Since nature has furnished the mother with milk for a longer period than custom demands, it is evident that some good purpose for the mother and child was intended in this arrangement. Had it been otherwise, the secretion of milk would stop at a definite time, in like manner as the period of gestation is definite. That a child, in comparison with the young of the lower animals, is so long unable to provide for itself, strongly tends to corroborate the proofs already advanced—that nature originally had in view a more protracted period for lactation than is now allowed.
"Some writers, following the laws of nature, as they interpreted them, fixed the period of weaning at fifteen months, when the infant has got its eight incisors and four canine teeth. There are well-authenticated instances of mothers having suckled their children for three, four, five, and even seven consecutive years; we ourselves have known cases of lactation being prolonged far three and for four years, with the happiest results."
It appears to me better, therefore, that the child should be nursed, in all ordinary cases, from twelve to fifteen months; and when there are no special objections, about two years. As the change, whenever it is made, and however gradual it may be, is an important one, in its effects on the stomach and bowels, it is better to wean a little earlier or a little later, than to do so just at the close of summer or beginning of autumn, at which season bowel complaints are most common, most severe, and most dangerous. It is sufficiently unfortunate that teething should commence just at this period; but when we add another cause of irregular action, which we can control, to one which we cannot, we act very unwisely.
I have already observed that we may begin to feed children when the teeth begin to appear. By this is not meant that we should do so while the system is under the irritation to which teething usually, or at least often, subjects it. But when this is over, and a few teeth have appeared, it is usually a proper time to commence our operations.
The first food given should be precisely of the kind which has been recommended for those children who are fed by the hand. The rules and restrictions by which we are to be guided, are the same, except in one point, which is, that in the case we are now considering, the child should be fed between nursing.
Let not parents be anxious about their healthy children under two years, who have a supply of good milk, either from the mother or from the cow. For those that are feeble, a physician may and ought to prescribe—not medicine, but appropriate food, drink, &c.
When the grinding teeth have cut through, if we have any doubts in regard to the nutritive qualities of the food we are giving, we may improve it by adding, instead of the one third of pure water, a similar quantity of gum arabic water, barley water, or rice water. Some use a little weak animal broth; but this is unnecessary, and I think, on the whole, injurious, except for purposes strictly medicinal.

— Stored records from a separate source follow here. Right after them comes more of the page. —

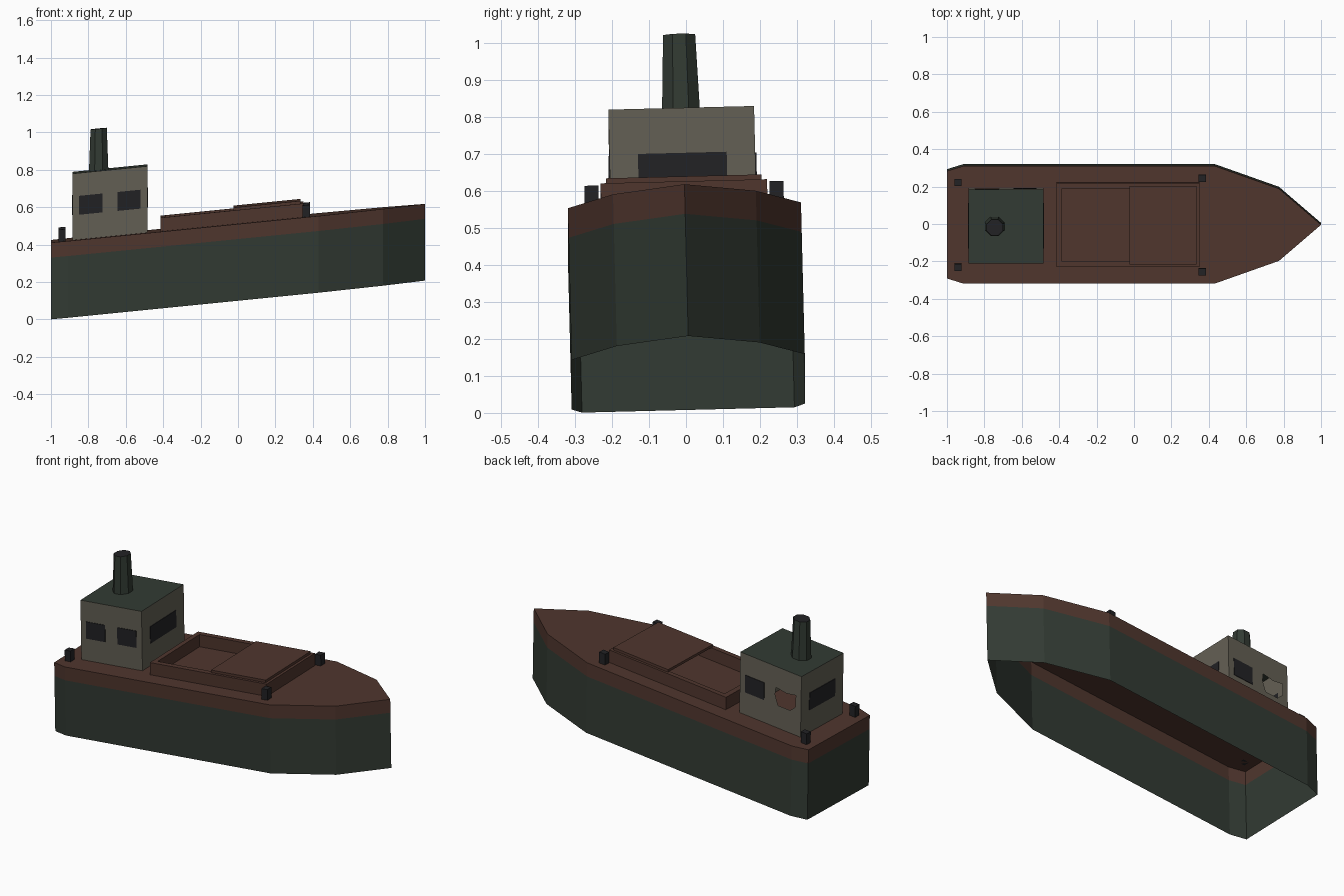
import bpy, bmesh, math
from mathutils import Matrix

cube = bpy.data.objects.get("Cube")
if cube:
    bpy.data.objects.remove(cube, do_unlink=True)


def material(name, rgb):
    m = bpy.data.materials.new(name)
    m.use_nodes = True
    m.diffuse_color = (*rgb, 1)
    bsdf = m.node_tree.nodes["Principled BSDF"]
    bsdf.inputs["Base Color"].default_value = (*rgb, 1)
    bsdf.inputs["Roughness"].default_value = 0.9
    return m


GREEN = material("dark green", (0.032, 0.043, 0.033))
BROWN = material("rust brown", (0.080, 0.037, 0.027))
CREAM = material("dull cream", (0.127, 0.117, 0.090))
BLACK = material("black", (0.016, 0.016, 0.018))

# Ship's attitude: bow raised along x, with a slight roll
TILT = Matrix(((1, 0, 0, 0),
               (0, 1, -0.025, 0.006),
               (0.1, 0.025, 1, 0.108),
               (0, 0, 0, 1)))
DECK, ROOF = 0.41, 0.765


def finish(name, bm, mats, rule=None):
    """Turn a bmesh into a tilted object, colouring faces by a rule."""
    bm.normal_update()
    if rule:
        for f in bm.faces:
            f.material_index = rule(f)
    mesh = bpy.data.meshes.new(name)
    bm.to_mesh(mesh)
    bm.free()
    for m in mats:
        mesh.materials.append(m)
    mesh.transform(TILT)
    obj = bpy.data.objects.new(name, mesh)
    bpy.context.collection.objects.link(obj)
    return obj


def loft(rings, cap_top=True, cap_bottom=False):
    """Skin (outline, z) rings; outlines run anticlockwise from above."""
    bm = bmesh.new()
    loops = [[bm.verts.new((x, y, z)) for x, y in pts] for pts, z in rings]
    n = len(loops[0])
    for a, b in zip(loops, loops[1:]):
        for i in range(n):
            j = (i + 1) % n
            bm.faces.new((a[i], a[j], b[j], b[i]))
    if cap_top:
        bm.faces.new(loops[-1])
    if cap_bottom:
        bm.faces.new(loops[0][::-1])
    return bm


def rect(x0, x1, y0, y1):
    return [(x0, y0), (x1, y0), (x1, y1), (x0, y1)]


def circle(cx, r, n=8):
    angles = [(i + 0.5) * math.tau / n for i in range(n)]
    return [(cx + r * math.cos(a), r * math.sin(a)) for a in angles]


def box(name, x0, x1, y0, y1, z0, z1, mat):
    bm = loft([(rect(x0, x1, y0, y1), z0), (rect(x0, x1, y0, y1), z1)], cap_bottom=True)
    return finish(name, bm, [mat])


# Hull: open-bottomed shell with a brown band and deck
side = [(-1, -0.287), (-0.91, -0.315), (0.43, -0.315), (0.775, -0.193)]
outline = side + [(1, 0)] + [(x, -y) for x, y in reversed(side)]
hull = loft([(outline, 0), (outline, 0.33), (outline, DECK)])
finish("hull", hull, [GREEN, BROWN], lambda f: int(f.calc_center_median().z > 0.33))

# Cabin: thin walls, green roof, one broken opening on the left side
X0, X1, W = -0.885, -0.485, 0.197
WIN0, WIN1 = 0.542, 0.643
cabin = loft([(rect(X0, X1, -W, W), DECK), (rect(X0, X1, -W, W), ROOF)])
cabin.normal_update()
wall = next(f for f in cabin.faces if f.normal.y > 0.9)
edges = list(wall.edges)
bmesh.ops.delete(cabin, geom=[wall], context='FACES_ONLY')
hole = [(-0.85, 0.575), (-0.815, WIN0), (-0.735, WIN0),
        (-0.715, 0.60), (-0.72, WIN1), (-0.79, 0.632), (-0.85, WIN1)]
ring = [cabin.verts.new((x, W, z)) for x, z in hole]
edges += [cabin.edges.new((a, b)) for a, b in zip(ring, ring[1:] + ring[:1])]
bmesh.ops.triangle_fill(cabin, edges=edges, use_beauty=True, normal=(0, 1, 0))
finish("cabin", cabin, [CREAM, GREEN], lambda f: int(f.normal.z > 0.9))

# Cabin windows: thin plates on the walls
T = 0.003
box("window_fore", X1, X1 + T, -0.12, 0.12, WIN0, WIN1, BLACK)
box("window_aft", X0 - T, X0, -0.12, 0.12, WIN0, WIN1, BLACK)
for name, x0, x1, y in (("window_right_aft", -0.85, -0.725, -W),
                        ("window_right_fore", -0.645, -0.52, -W),
                        ("window_left_fore", -0.645, -0.52, W)):
    out = math.copysign(T, y)
    box(name, x0, x1, min(y, y + out), max(y, y + out), WIN0, WIN1, BLACK)

# Funnel: tapered, dark at the mouth
funnel = loft([(circle(-0.745, 0.056), ROOF), (circle(-0.745, 0.047), 0.987)])
finish("funnel", funnel, [GREEN, BLACK], lambda f: int(f.normal.z > 0.9))

# Cargo hatch: raised rim with an open middle, half covered
outer = rect(-0.415, 0.35, -0.225, 0.225)
inner = rect(-0.385, 0.325, -0.195, 0.195)
rim = loft([(outer, DECK), (outer, 0.483), (inner, 0.483), (inner, DECK)], cap_top=False)
finish("hatch_rim", rim, [BROWN])
box("hatch_cover", -0.025, 0.333, -0.21, 0.21, 0.483, 0.498, BROWN)

# Mooring posts in mirrored pairs
for end, x, y in (("aft", -0.94, 0.227), ("fore", 0.365, 0.25)):
    for label, s in (("left", 1), ("right", -1)):
        cy = s * y
        box(f"mooring_post_{end}_{label}", x - 0.019, x + 0.019,
            cy - 0.019, cy + 0.019, DECK, 0.474, BLACK)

This course is so simple, and so far removed from that which is generally adopted, that few mothers will probably be willing to pursue it with perseverance, especially when the teeth appear very late. Those who are, however, will be richly rewarded, in the end, in the advantages; which will accrue to the child's health, and the vigor it will ensure to his constitution.